This report, part of the WMD Report Card Initiative, analyzes current US government policies and programs to prevent chemical terrorism, giving these efforts a grade of “B-.”

 

Biological Terrorism

September 2008

US Policies to Reduce Global Biothreats
Barry Kellman
This report, part of the WMD Report Card Initiative, analyzes current US government policies and programs to prevent biological terrorism, giving these efforts a grade of “C-.”

Nuclear Terrorism

September 2008

US Policies to Reduce the Threat of Nuclear Terror
Brian D. Finlay
This report, part of the WMD Report Card Initiative, analyzes current US government policies and programs to prevent nuclear terrorism, giving these efforts a grade of “C.”

Uniform Interrogation Standards

Cruel, inhuman and degrading treatment of prisoners under American control makes us less safe, violates our nation’s values, and damages America’s reputation in the world.

That is why in 2004 the bipartisan 9/11 Commission called for humane treatment of those captured by the US government and our allies in the struggle against terrorism.
Congress and the Pentagon responded with clear and comprehensive new rules for the military, so that interrogation techniques practiced by the military today are both humane and effective.
But not all US government agencies are following these rules.
Congress should require the entire US government and those acting on its behalf to follow the Army Field Manual on Human Intelligence Collector Operations. Doing so will make us safer, while safeguarding our cherished values and our vital national interests.

 

 

Signatories
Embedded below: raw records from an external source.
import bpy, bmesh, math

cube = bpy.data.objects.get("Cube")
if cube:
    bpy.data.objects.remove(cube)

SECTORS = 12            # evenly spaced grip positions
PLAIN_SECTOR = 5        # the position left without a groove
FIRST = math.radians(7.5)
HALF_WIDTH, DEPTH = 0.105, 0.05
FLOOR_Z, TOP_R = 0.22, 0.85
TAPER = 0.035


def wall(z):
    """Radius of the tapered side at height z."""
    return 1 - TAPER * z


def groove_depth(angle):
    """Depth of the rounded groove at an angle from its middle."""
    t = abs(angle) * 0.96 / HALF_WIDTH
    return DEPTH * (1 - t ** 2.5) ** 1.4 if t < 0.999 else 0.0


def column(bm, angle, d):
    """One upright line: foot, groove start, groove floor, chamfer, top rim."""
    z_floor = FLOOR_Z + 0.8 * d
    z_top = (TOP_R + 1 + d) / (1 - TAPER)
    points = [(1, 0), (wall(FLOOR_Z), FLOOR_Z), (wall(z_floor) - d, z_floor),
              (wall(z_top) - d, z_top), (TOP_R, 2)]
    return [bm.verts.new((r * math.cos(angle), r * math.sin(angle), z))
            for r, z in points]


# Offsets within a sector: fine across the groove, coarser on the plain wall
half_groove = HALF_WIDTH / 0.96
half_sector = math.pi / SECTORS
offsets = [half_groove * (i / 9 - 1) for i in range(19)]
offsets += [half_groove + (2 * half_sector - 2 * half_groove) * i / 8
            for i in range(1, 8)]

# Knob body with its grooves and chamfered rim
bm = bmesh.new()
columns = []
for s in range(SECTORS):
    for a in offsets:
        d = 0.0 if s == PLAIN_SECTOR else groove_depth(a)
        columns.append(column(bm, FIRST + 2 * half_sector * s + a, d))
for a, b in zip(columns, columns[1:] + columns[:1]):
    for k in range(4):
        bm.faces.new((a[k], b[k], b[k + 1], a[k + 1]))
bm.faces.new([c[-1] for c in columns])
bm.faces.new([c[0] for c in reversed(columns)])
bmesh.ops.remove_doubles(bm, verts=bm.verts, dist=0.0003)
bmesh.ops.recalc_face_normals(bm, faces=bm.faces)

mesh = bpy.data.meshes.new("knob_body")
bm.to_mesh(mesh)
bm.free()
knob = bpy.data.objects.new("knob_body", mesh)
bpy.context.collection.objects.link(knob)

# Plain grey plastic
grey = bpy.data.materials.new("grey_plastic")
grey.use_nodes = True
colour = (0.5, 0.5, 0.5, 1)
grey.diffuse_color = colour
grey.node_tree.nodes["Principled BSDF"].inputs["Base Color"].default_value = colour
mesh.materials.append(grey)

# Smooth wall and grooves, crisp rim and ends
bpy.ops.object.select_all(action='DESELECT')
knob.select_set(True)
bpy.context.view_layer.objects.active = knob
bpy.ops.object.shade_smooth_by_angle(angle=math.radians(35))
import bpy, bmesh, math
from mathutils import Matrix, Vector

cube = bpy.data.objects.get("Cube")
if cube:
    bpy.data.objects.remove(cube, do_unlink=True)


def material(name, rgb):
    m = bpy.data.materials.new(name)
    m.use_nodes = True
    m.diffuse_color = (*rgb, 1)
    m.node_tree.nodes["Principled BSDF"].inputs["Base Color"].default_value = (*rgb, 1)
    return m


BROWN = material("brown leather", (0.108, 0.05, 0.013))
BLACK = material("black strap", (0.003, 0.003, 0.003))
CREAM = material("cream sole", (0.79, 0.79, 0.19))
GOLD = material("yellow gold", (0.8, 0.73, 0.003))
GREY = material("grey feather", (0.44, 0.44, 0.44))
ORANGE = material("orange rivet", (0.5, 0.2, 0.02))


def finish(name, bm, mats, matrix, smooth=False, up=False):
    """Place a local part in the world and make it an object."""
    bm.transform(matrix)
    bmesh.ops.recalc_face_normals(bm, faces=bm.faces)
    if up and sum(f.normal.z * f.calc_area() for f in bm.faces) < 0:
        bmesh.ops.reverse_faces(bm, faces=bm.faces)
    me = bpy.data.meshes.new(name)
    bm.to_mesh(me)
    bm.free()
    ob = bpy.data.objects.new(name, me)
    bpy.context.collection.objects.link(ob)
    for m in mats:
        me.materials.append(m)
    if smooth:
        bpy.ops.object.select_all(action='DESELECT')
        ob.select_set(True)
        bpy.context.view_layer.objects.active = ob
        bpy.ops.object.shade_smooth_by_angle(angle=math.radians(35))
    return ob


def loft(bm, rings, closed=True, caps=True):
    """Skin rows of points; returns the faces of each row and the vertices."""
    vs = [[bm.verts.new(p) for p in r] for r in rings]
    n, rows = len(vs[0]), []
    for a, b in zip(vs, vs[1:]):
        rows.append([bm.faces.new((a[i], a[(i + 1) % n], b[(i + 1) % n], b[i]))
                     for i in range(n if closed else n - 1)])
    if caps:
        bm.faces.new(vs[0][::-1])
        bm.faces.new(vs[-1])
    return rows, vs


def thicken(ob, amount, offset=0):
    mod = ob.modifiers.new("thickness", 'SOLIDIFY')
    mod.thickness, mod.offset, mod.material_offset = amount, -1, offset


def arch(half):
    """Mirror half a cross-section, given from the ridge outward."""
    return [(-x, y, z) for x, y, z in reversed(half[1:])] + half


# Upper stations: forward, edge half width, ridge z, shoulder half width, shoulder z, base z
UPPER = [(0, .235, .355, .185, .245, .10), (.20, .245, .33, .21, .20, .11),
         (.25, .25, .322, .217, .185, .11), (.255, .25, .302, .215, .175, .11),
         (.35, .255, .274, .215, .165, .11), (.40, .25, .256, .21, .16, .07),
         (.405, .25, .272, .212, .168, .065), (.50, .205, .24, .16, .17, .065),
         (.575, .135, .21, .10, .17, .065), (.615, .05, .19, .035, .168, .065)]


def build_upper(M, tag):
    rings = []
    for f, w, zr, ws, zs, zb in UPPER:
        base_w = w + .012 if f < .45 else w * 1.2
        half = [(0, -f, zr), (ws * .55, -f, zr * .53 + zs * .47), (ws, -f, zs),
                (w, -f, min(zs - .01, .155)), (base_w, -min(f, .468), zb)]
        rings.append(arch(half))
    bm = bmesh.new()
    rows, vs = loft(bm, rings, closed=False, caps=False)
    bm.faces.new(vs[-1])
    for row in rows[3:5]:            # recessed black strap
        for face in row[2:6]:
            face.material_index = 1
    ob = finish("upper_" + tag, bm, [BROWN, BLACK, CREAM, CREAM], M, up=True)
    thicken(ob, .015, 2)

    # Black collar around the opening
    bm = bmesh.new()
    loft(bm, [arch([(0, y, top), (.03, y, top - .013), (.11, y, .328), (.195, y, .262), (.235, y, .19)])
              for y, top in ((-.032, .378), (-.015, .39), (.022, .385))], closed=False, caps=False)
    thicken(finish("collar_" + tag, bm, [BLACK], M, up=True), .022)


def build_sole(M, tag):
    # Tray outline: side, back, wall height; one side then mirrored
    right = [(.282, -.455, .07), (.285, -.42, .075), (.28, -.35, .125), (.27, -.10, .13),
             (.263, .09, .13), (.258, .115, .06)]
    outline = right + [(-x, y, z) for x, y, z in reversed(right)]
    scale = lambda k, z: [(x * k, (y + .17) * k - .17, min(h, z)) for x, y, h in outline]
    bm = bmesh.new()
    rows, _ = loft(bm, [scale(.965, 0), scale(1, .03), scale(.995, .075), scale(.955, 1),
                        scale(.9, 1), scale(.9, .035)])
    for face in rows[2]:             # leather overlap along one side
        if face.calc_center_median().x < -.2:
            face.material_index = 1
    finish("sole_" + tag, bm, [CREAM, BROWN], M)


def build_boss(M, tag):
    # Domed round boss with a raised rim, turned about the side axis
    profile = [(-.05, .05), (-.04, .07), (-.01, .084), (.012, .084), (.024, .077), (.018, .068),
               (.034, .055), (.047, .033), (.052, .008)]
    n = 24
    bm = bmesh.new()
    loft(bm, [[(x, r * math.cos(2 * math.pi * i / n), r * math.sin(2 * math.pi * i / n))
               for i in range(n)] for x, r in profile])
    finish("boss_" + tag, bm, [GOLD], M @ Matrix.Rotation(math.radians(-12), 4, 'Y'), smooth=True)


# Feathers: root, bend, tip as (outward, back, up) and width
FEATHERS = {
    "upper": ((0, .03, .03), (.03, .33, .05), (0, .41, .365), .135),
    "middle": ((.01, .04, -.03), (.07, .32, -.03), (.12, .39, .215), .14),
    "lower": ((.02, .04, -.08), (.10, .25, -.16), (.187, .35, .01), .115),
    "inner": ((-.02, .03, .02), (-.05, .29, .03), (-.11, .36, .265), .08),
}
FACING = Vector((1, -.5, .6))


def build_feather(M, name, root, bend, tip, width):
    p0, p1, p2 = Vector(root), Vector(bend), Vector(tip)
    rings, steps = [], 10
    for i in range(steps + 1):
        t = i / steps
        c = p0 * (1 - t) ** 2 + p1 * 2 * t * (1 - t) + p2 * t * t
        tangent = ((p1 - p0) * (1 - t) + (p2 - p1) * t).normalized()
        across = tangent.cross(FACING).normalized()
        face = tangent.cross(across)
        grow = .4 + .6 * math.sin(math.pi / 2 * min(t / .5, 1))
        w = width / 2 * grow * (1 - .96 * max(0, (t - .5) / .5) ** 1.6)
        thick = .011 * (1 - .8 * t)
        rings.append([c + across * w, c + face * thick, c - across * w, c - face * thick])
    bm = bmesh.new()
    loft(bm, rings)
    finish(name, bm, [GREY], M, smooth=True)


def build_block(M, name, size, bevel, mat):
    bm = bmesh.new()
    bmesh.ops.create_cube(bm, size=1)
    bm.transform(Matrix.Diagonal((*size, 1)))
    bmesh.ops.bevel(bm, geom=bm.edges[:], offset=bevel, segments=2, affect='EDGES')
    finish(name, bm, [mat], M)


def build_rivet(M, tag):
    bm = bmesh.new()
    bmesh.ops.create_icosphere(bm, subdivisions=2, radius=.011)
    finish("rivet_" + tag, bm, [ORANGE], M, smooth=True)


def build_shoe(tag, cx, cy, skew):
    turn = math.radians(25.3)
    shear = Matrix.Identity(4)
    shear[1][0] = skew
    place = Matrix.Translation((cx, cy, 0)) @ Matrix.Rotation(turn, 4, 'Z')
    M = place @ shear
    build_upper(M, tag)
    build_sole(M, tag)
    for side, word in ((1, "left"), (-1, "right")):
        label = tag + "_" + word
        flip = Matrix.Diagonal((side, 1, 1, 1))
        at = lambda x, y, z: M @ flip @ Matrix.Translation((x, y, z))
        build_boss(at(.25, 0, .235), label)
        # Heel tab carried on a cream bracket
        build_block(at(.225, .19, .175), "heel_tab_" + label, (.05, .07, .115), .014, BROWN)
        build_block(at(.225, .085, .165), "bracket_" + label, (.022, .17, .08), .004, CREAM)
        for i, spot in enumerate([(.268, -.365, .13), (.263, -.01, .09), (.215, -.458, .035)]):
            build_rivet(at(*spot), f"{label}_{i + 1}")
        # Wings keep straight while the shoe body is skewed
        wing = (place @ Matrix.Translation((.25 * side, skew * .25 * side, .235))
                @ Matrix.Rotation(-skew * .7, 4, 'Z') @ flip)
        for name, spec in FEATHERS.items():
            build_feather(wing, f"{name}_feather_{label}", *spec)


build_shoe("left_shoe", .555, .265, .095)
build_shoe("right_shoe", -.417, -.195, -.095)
Zbigniew Brzezinski, National Security Advisor 1977-81
Warren Cristopher, Secretary of State 1993-97
Lawrence Eagleburger,  Secretary of State 1992-1993
Slade Gorton, US Senator (R-WA) 1981-87, 1989-2001
Lee Hamilton,  US Congressman (D-IN) 1965-99
Gary Hart, US Senator (D-CO) 1975-87
Rita Hauser, Chair, International Peace Academy 1992-present
Carla Hills, US Trade Representative 1989-93
Thomas Kean, Governor New Jersey 1982-1990
Anthony Lake, National Security Advisor 1993-97
John Lehman, Secretary of the Navy 1981-87
Richard C. Leone, President, The Century Foundation 1989-present
Robert McFarlane, National Security Advisor 1983-85
Donald McHenry, Ambassador to UN 1979-81
Sam Nunn, US Senator (D-GA) 1972-96
Thomas Pickering, Undersecretary of State 1997-2000
Ted Sorensen, White House Special Counsel 1961-63
John C. Whitehead, Deputy Secretary of State 1985-88